### EXCERPTED RECORDS
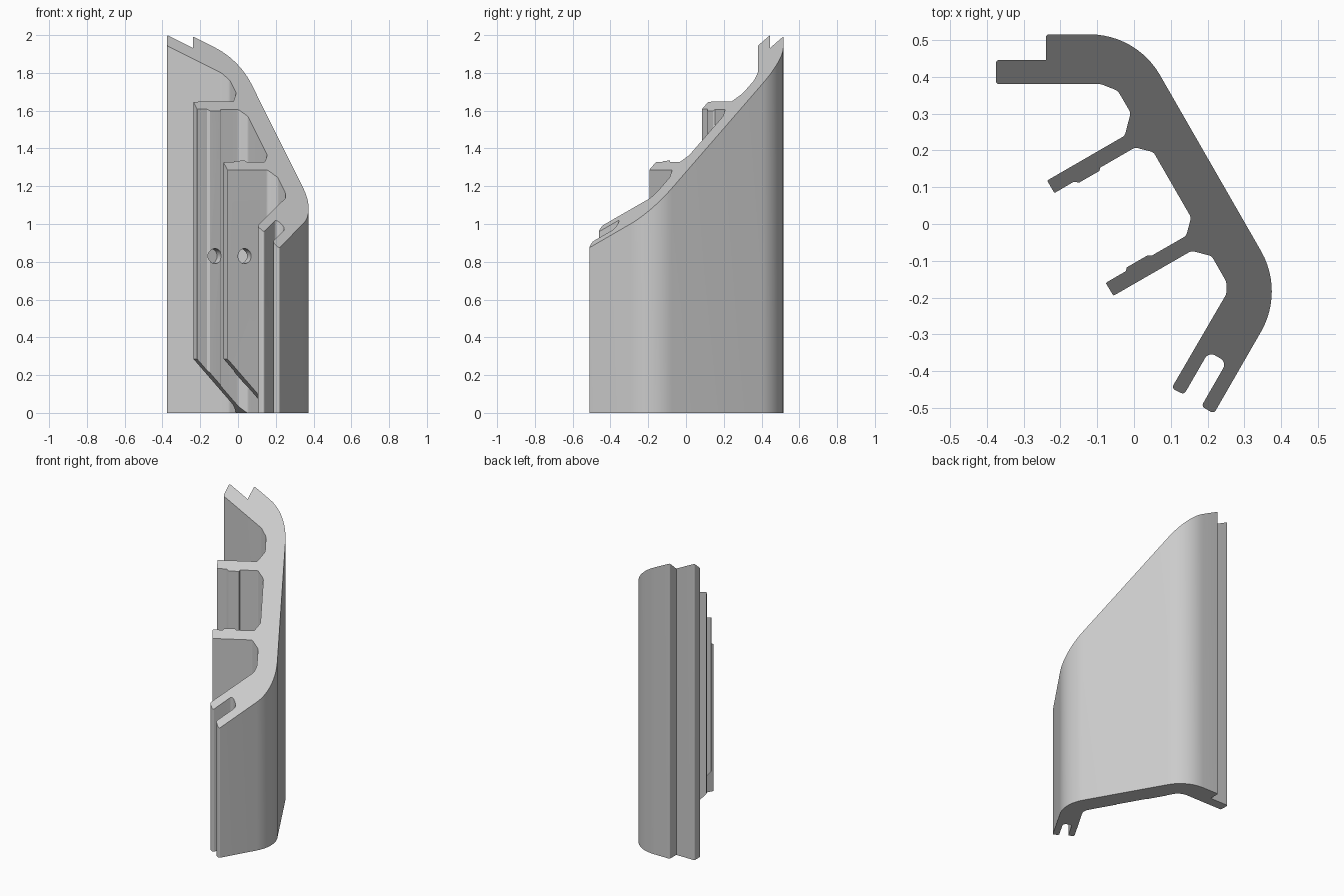
import bpy, bmesh, math
from mathutils import Vector, Matrix

old = bpy.data.objects.get("Cube")
if old:
    bpy.data.objects.remove(old, do_unlink=True)

grey = bpy.data.materials.new("light grey")
grey.use_nodes = True
colour = (0.6, 0.6, 0.6, 1)
grey.diffuse_color = colour
grey.node_tree.nodes["Principled BSDF"].inputs["Base Color"].default_value = colour


def rounded(corners):
    """Replace each (x, y, radius) corner with an arc."""
    out = []
    for i, (x, y, r) in enumerate(corners):
        p = Vector((x, y))
        if r == 0:
            out.append(p)
            continue
        a = (Vector(corners[i - 1][:2]) - p).normalized()
        b = (Vector(corners[(i + 1) % len(corners)][:2]) - p).normalized()
        half = a.angle(b) / 2
        centre = p + (a + b).normalized() * (r / math.sin(half))
        start = p + a * (r / math.tan(half)) - centre
        sweep = (p + b * (r / math.tan(half)) - centre).angle_signed(start)
        n = max(2, round(abs(sweep) / math.radians(5)))
        for k in range(n + 1):
            out.append(centre + Matrix.Rotation(sweep * k / n, 2) @ start)
    return out


def prism(name, points, sweep):
    """Extrude a closed outline of 3D points along a vector."""
    bm = bmesh.new()
    face = bm.faces.new([bm.verts.new(p) for p in points])
    top = bmesh.ops.extrude_face_region(bm, geom=[face])["geom"]
    bmesh.ops.translate(bm, vec=sweep, verts=[g for g in top if isinstance(g, bmesh.types.BMVert)])
    bmesh.ops.recalc_face_normals(bm, faces=bm.faces)
    mesh = bpy.data.meshes.new(name)
    bm.to_mesh(mesh)
    bm.free()
    obj = bpy.data.objects.new(name, mesh)
    bpy.context.collection.objects.link(obj)
    return obj


# Cross-section, clockwise from the back flange
upper_flange = [(-.375, .445, .008), (-.239, .445, 0), (-.239, .515, .008)]
outer_wall = [(.007, .515, .22), (.408, -.183, .22)]
prongs = [(.217, -.515, .01), (.183, -.495, .01), (.252, -.375, .02),
          (.203, -.347, .02), (.136, -.463, .01), (.102, -.446, .01)]
lower_bay = [(.251, -.19, .03), (.251, -.157, .03), (.211, -.087, .02), (.156, -.073, .02)]
lower_fin = [(-.056, -.195, .004), (-.077, -.16, .004), (-.022, -.128, 0), (-.02, -.118, .004),
             (.037, -.085, .004), (.048, -.086, 0), (.142, -.032, .02)]
middle_bay = [(.155, .018, .02), (.053, .195, .02), (.003, .208, .02)]
upper_fin = [(-.092, .153, 0), (-.094, .144, .003), (-.148, .113, .003), (-.165, .114, 0),
             (-.216, .084, .004), (-.236, .118, .004), (-.025, .24, .02)]
upper_bay = [(-.009, .302, .02), (-.044, .362, .03), (-.09, .38, .03), (-.375, .38, .008)]
outline = rounded(upper_flange + outer_wall + prongs + lower_bay + lower_fin
                  + middle_bay + upper_fin + upper_bay)
body = prism("profile_bar", [p.to_3d() for p in outline], Vector((0, 0, 2.3)))

# Mitred top, sloping at 45 degrees along the wall
bm = bmesh.new()
bm.from_mesh(body.data)
bmesh.ops.bisect_plane(bm, geom=bm.verts[:] + bm.edges[:] + bm.faces[:],
                       plane_co=(0, 0, 1.427), plane_no=(.5, -.866, 1), clear_outer=True)
bmesh.ops.holes_fill(bm, edges=[e for e in bm.edges if e.is_boundary])
bmesh.ops.recalc_face_normals(bm, faces=bm.faces)
bm.to_mesh(body.data)
bm.free()

# Cutters for the fins: a bevelled lower edge and one round hole through both
wedge = prism("fin_bevel_cutter", [(.14, -.22, 0), (-.3, -.22, .44), (-.3, -.22, -.1), (.24, -.22, -.1)],
              Vector((0, .52, 0)))
circle = [Vector((-.041 + .04 * math.cos(math.tau * k / 48), -.22, .83 + .04 * math.sin(math.tau * k / 48)))
          for k in range(48)]
hole = prism("fin_hole_cutter", circle, Vector((0, .44, 0)))

bpy.ops.object.select_all(action='DESELECT')
bpy.context.view_layer.objects.active = body
body.select_set(True)
for cutter in (wedge, hole):
    cutter.rotation_euler.z = math.radians(30)
    cutter.hide_render = True
    bpy.context.view_layer.update()
    mod = body.modifiers.new("cut", 'BOOLEAN')
    mod.operation = 'DIFFERENCE'
    mod.solver = 'EXACT'
    mod.object = cutter
    bpy.ops.object.modifier_apply(modifier=mod.name)
    bpy.data.objects.remove(cutter, do_unlink=True)

body.data.materials.clear()
body.data.materials.append(grey)
bpy.ops.object.shade_smooth_by_angle(angle=math.radians(25))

### ACTIVITY
Pictures are to be left out; all else in the entries above is to be quoted exactly.

### FINISHED EXERCISE
import bpy, bmesh, math
from mathutils import Vector, Matrix

old = bpy.data.objects.get("Cube")
if old:
    bpy.data.objects.remove(old, do_unlink=True)

grey = bpy.data.materials.new("light grey")
grey.use_nodes = True
colour = (0.6, 0.6, 0.6, 1)
grey.diffuse_color = colour
grey.node_tree.nodes["Principled BSDF"].inputs["Base Color"].default_value = colour


def rounded(corners):
    """Replace each (x, y, radius) corner with an arc."""
    out = []
    for i, (x, y, r) in enumerate(corners):
        p = Vector((x, y))
        if r == 0:
            out.append(p)
            continue
        a = (Vector(corners[i - 1][:2]) - p).normalized()
        b = (Vector(corners[(i + 1) % len(corners)][:2]) - p).normalized()
        half = a.angle(b) / 2
        centre = p + (a + b).normalized() * (r / math.sin(half))
        start = p + a * (r / math.tan(half)) - centre
        sweep = (p + b * (r / math.tan(half)) - centre).angle_signed(start)
        n = max(2, round(abs(sweep) / math.radians(5)))
        for k in range(n + 1):
            out.append(centre + Matrix.Rotation(sweep * k / n, 2) @ start)
    return out


def prism(name, points, sweep):
    """Extrude a closed outline of 3D points along a vector."""
    bm = bmesh.new()
    face = bm.faces.new([bm.verts.new(p) for p in points])
    top = bmesh.ops.extrude_face_region(bm, geom=[face])["geom"]
    bmesh.ops.translate(bm, vec=sweep, verts=[g for g in top if isinstance(g, bmesh.types.BMVert)])
    bmesh.ops.recalc_face_normals(bm, faces=bm.faces)
    mesh = bpy.data.meshes.new(name)
    bm.to_mesh(mesh)
    bm.free()
    obj = bpy.data.objects.new(name, mesh)
    bpy.context.collection.objects.link(obj)
    return obj


# Cross-section, clockwise from the back flange
upper_flange = [(-.375, .445, .008), (-.239, .445, 0), (-.239, .515, .008)]
outer_wall = [(.007, .515, .22), (.408, -.183, .22)]
prongs = [(.217, -.515, .01), (.183, -.495, .01), (.252, -.375, .02),
          (.203, -.347, .02), (.136, -.463, .01), (.102, -.446, .01)]
lower_bay = [(.251, -.19, .03), (.251, -.157, .03), (.211, -.087, .02), (.156, -.073, .02)]
lower_fin = [(-.056, -.195, .004), (-.077, -.16, .004), (-.022, -.128, 0), (-.02, -.118, .004),
             (.037, -.085, .004), (.048, -.086, 0), (.142, -.032, .02)]
middle_bay = [(.155, .018, .02), (.053, .195, .02), (.003, .208, .02)]
upper_fin = [(-.092, .153, 0), (-.094, .144, .003), (-.148, .113, .003), (-.165, .114, 0),
             (-.216, .084, .004), (-.236, .118, .004), (-.025, .24, .02)]
upper_bay = [(-.009, .302, .02), (-.044, .362, .03), (-.09, .38, .03), (-.375, .38, .008)]
outline = rounded(upper_flange + outer_wall + prongs + lower_bay + lower_fin
                  + middle_bay + upper_fin + upper_bay)
body = prism("profile_bar", [p.to_3d() for p in outline], Vector((0, 0, 2.3)))

# Mitred top, sloping at 45 degrees along the wall
bm = bmesh.new()
bm.from_mesh(body.data)
bmesh.ops.bisect_plane(bm, geom=bm.verts[:] + bm.edges[:] + bm.faces[:],
                       plane_co=(0, 0, 1.427), plane_no=(.5, -.866, 1), clear_outer=True)
bmesh.ops.holes_fill(bm, edges=[e for e in bm.edges if e.is_boundary])
bmesh.ops.recalc_face_normals(bm, faces=bm.faces)
bm.to_mesh(body.data)
bm.free()

# Cutters for the fins: a bevelled lower edge and one round hole through both
wedge = prism("fin_bevel_cutter", [(.14, -.22, 0), (-.3, -.22, .44), (-.3, -.22, -.1), (.24, -.22, -.1)],
              Vector((0, .52, 0)))
circle = [Vector((-.041 + .04 * math.cos(math.tau * k / 48), -.22, .83 + .04 * math.sin(math.tau * k / 48)))
          for k in range(48)]
hole = prism("fin_hole_cutter", circle, Vector((0, .44, 0)))

bpy.ops.object.select_all(action='DESELECT')
bpy.context.view_layer.objects.active = body
body.select_set(True)
for cutter in (wedge, hole):
    cutter.rotation_euler.z = math.radians(30)
    cutter.hide_render = True
    bpy.context.view_layer.update()
    mod = body.modifiers.new("cut", 'BOOLEAN')
    mod.operation = 'DIFFERENCE'
    mod.solver = 'EXACT'
    mod.object = cutter
    bpy.ops.object.modifier_apply(modifier=mod.name)
    bpy.data.objects.remove(cutter, do_unlink=True)

body.data.materials.clear()
body.data.materials.append(grey)
bpy.ops.object.shade_smooth_by_angle(angle=math.radians(25))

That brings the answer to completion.